- [Your assignment] Where a line contains the word "with", copy that line from the records below.

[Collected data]
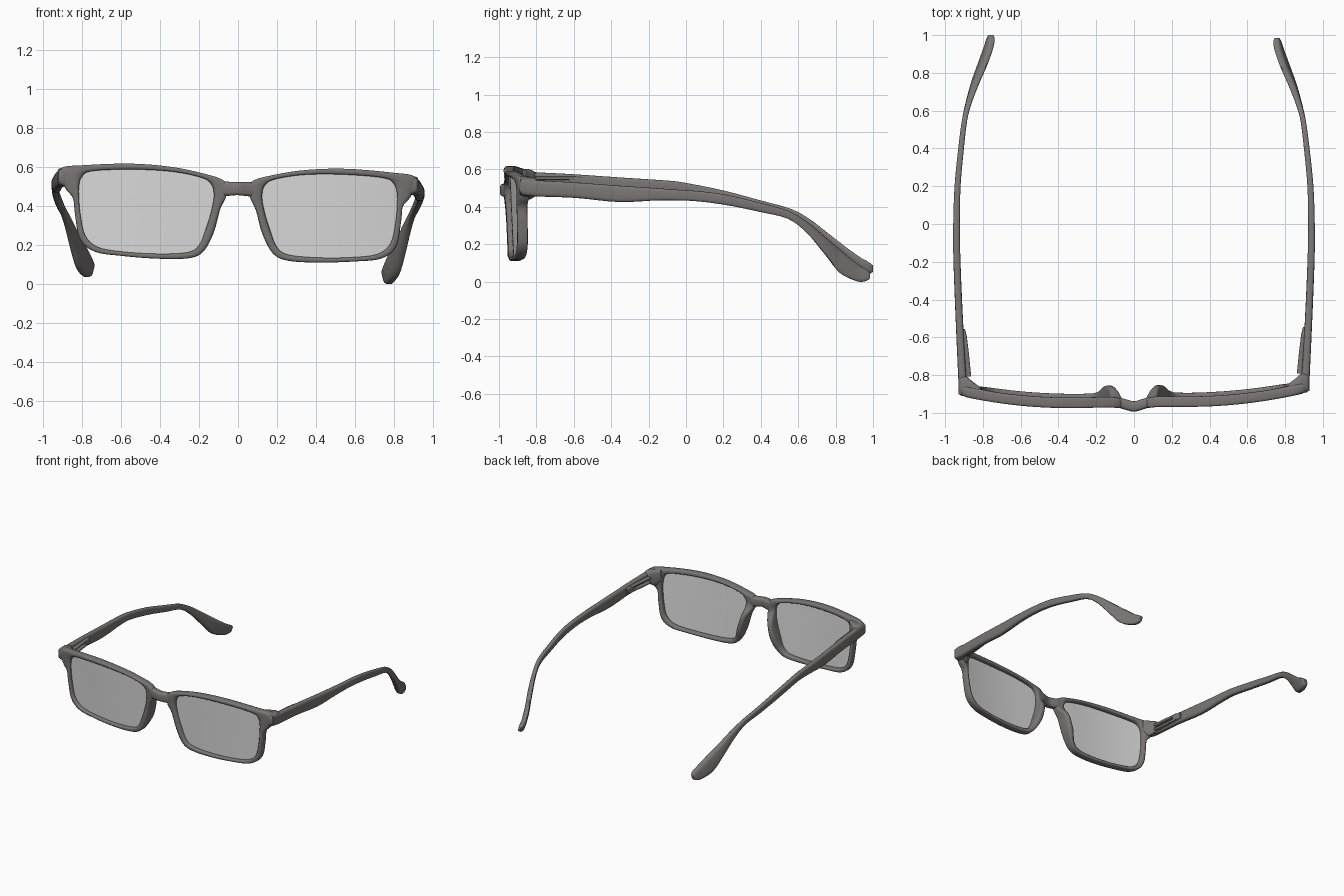
import bpy, bmesh

if "Cube" in bpy.data.objects:
    bpy.data.objects.remove(bpy.data.objects["Cube"])

def material(name, color):
    m = bpy.data.materials.new(name)
    m.diffuse_color = color
    m.use_nodes = True
    m.node_tree.nodes["Principled BSDF"].inputs["Base Color"].default_value = m.diffuse_color
    return m

FRAME = material("warm grey frame", (0.195, 0.18, 0.177, 1))
LENS = material("clear grey lens", (0.72, 0.72, 0.72, 0.3))

# rounded rectangle cross-section in unit square
SECTION = [(0, .22), (.07, .07), (.25, 0), (.75, 0), (.93, .07), (1, .22),
           (1, .78), (.93, .93), (.75, 1), (.25, 1), (.07, .93), (0, .78)]

def front_y(x, z):
    """Face curve of the front, with a backward lean at the bottom and a bump at the bridge."""
    x = abs(x)
    return (-0.972 + 0.18 * max(0, x - 0.3) ** 2 + 0.045 * (0.6 - z)
            - 0.026 * max(0, 1 - x / 0.13) ** 1.5)

def shear(y):
    """Sideways slant of the glasses, weaker midway along the temples."""
    return 0.006 + 0.018 * min(1, ((y - 0.45) / 0.5) ** 2)

def spline(rows, steps, closed=False):
    """Smooth interpolation through rows of numbers."""
    n, out = len(rows), []
    for i in range(n if closed else n - 1):
        if closed:
            q = [rows[(i + k) % n] for k in (-1, 0, 1, 2)]
        else:
            q = [rows[min(max(i + k, 0), n - 1)] for k in (-1, 0, 1, 2)]
        for s in range(steps):
            t = s / steps
            out.append([0.5 * (2 * b + (c - a) * t + (2 * a - 5 * b + 4 * c - d) * t * t
                        + (3 * b - a - 3 * c + d) * t ** 3) for a, b, c, d in zip(*q)])
    return out if closed else out + [list(rows[-1])]

def loft(name, rings, side=1, closed=False, mat=FRAME, tube=True):
    """Join rings of points into a skin; the glasses sit slightly askew."""
    bm = bmesh.new()
    vr = [[bm.verts.new((side * x, y - 0.011 * side * x * y, z - shear(y) * side * x))
           for x, y, z in r] for r in rings]
    m = len(vr[0])
    for i in range(len(vr) if closed else len(vr) - 1):
        a, b = vr[i], vr[(i + 1) % len(vr)]
        for j in range(m):
            k = (j + 1) % m
            bm.faces.new((a[j], a[k], b[k], b[j]))
    if not closed:
        bm.faces.new(vr[-1])
        if tube:
            bm.faces.new(vr[0])
    bmesh.ops.recalc_face_normals(bm, faces=bm.faces)
    bm.normal_update()
    if not tube and sum(f.normal.y for f in bm.faces) > 0:
        bmesh.ops.reverse_faces(bm, faces=bm.faces)
    me = bpy.data.meshes.new(name)
    bm.to_mesh(me)
    bm.free()
    me.materials.append(mat)
    ob = bpy.data.objects.new(name, me)
    bpy.context.collection.objects.link(ob)
    bpy.context.view_layer.objects.active = ob
    ob.select_set(True)
    bpy.ops.object.shade_smooth_by_angle(angle=1.0)
    ob.select_set(False)

def along_x(rows):
    """Sections (x, y front, y back, z top, z bottom)."""
    return [[(x, yf + (yb - yf) * u, zb + (zt - zb) * v) for u, v in SECTION]
            for x, yf, yb, zt, zb in rows]

def along_y(rows):
    """Sections (y, x outer, x inner, z top, z bottom, outward lean of the bottom)."""
    return [[(xi + (xo - xi) * u + lean * (.5 - v), y, zb + (zt - zb) * v) for u, v in SECTION]
            for y, xo, xi, zt, zb, lean in rows]

# rim: inner x, inner z, outer x, outer z, depth (deeper at the nose pads)
RIM = spline([
    (.55, .575, .55, .605, .055), (.35, .57, .35, .594, .055), (.20, .545, .19, .566, .055),
    (.142, .515, .07, .527, .055), (.124, .46, .06, .453, .055), (.135, .38, .092, .38, .10),
    (.165, .28, .125, .26, .10), (.20, .195, .18, .16, .065), (.26, .156, .26, .125, .055),
    (.42, .145, .42, .12, .055), (.60, .152, .60, .13, .055), (.72, .172, .735, .148, .055),
    (.785, .23, .812, .21, .055), (.81, .34, .838, .34, .055), (.817, .42, .848, .42, .055),
    (.817, .48, .89, .475, .06), (.803, .53, .912, .57, .06), (.75, .562, .78, .592, .055)],
    5, closed=True)
rim_rings = []
for ix, iz, ox, oz, depth in RIM:
    ring = []
    for u, v in SECTION:
        x, z = ix + (ox - ix) * u, iz + (oz - iz) * u
        ring.append((x, front_y(x, z) + depth * v, z))
    rim_rings.append(ring)

# lens: shrinking copies of the rim opening
cx, cz = 0.47, 0.365
lens_rings = []
for s in (1.01, .8, .6, .4, .2, .05):
    pts = [(cx + (r[0] - cx) * s, cz + (r[1] - cz) * s) for r in RIM]
    lens_rings.append([(x, front_y(x, z) + 0.024, z) for x, z in pts])

# end piece turning the corner to the temple
END = spline([(.815, -.905, -.855, .582, .50), (.85, -.90, -.83, .582, .46),
              (.885, -.903, -.80, .578, .475), (.915, -.90, -.80, .572, .487),
              (.924, -.89, -.81, .565, .495)], 4)

# temple arm with drooping paddle tip
TEMPLE = spline([
    (-.893, .928, .87, .570, .488, 0), (-.82, .930, .886, .564, .478, 0),
    (-.6, .94, .90, .552, .47, 0), (-.36, .95, .912, .535, .448, 0),
    (-.15, .957, .92, .521, .457, 0), (0, .957, .922, .508, .453, 0),
    (.2, .95, .918, .477, .422, 0), (.4, .93, .90, .427, .378, 0),
    (.55, .91, .882, .385, .342, 0), (.65, .887, .855, .33, .27, .005),
    (.75, .857, .817, .25, .155, .012), (.83, .826, .784, .185, .06, .02),
    (.92, .793, .752, .115, .02, .02), (.97, .778, .742, .085, .022, .015),
    (.992, .768, .748, .068, .035, .01)], 4)

for side, label in ((1, "right"), (-1, "left")):
    loft(label + "_rim", rim_rings, side, closed=True)
    loft(label + "_lens", lens_rings, side, mat=LENS, tube=False)
    loft(label + "_end_piece", along_x(END), side)
    loft(label + "_temple", along_y(TEMPLE), side)
    # hinge: two leaves with a slot between, joined at the back
    for part, zt, zb in (("upper", .540, .522), ("lower", .506, .488)):
        leaf = [(-.80, .90, .862, zt, zb, 0), (-.68, .915, .874, zt, zb, 0),
                (-.59, .92, .885, zt, zb, 0)]
        loft(label + "_hinge_" + part, along_y(leaf), side)
    loft(label + "_hinge_end", along_y([(-.62, .92, .882, .540, .488, 0),
                                        (-.59, .92, .885, .540, .488, 0),
                                        (-.55, .92, .895, .535, .49, 0)]), side)

# bridge over the nose
half = [(.105, -.968, -.922, .530, .455), (.075, -.974, -.920, .526, .452),
        (.045, -.983, -.927, .524, .452), (0, -.994, -.938, .523, .456)]
BRIDGE = spline(half + [(-r[0],) + r[1:] for r in half[-2::-1]], 4)
loft("bridge", along_x(BRIDGE))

- [Answer]
    """Face curve of the front, with a backward lean at the bottom and a bump at the bridge."""
# temple arm with drooping paddle tip
    # hinge: two leaves with a slot between, joined at the back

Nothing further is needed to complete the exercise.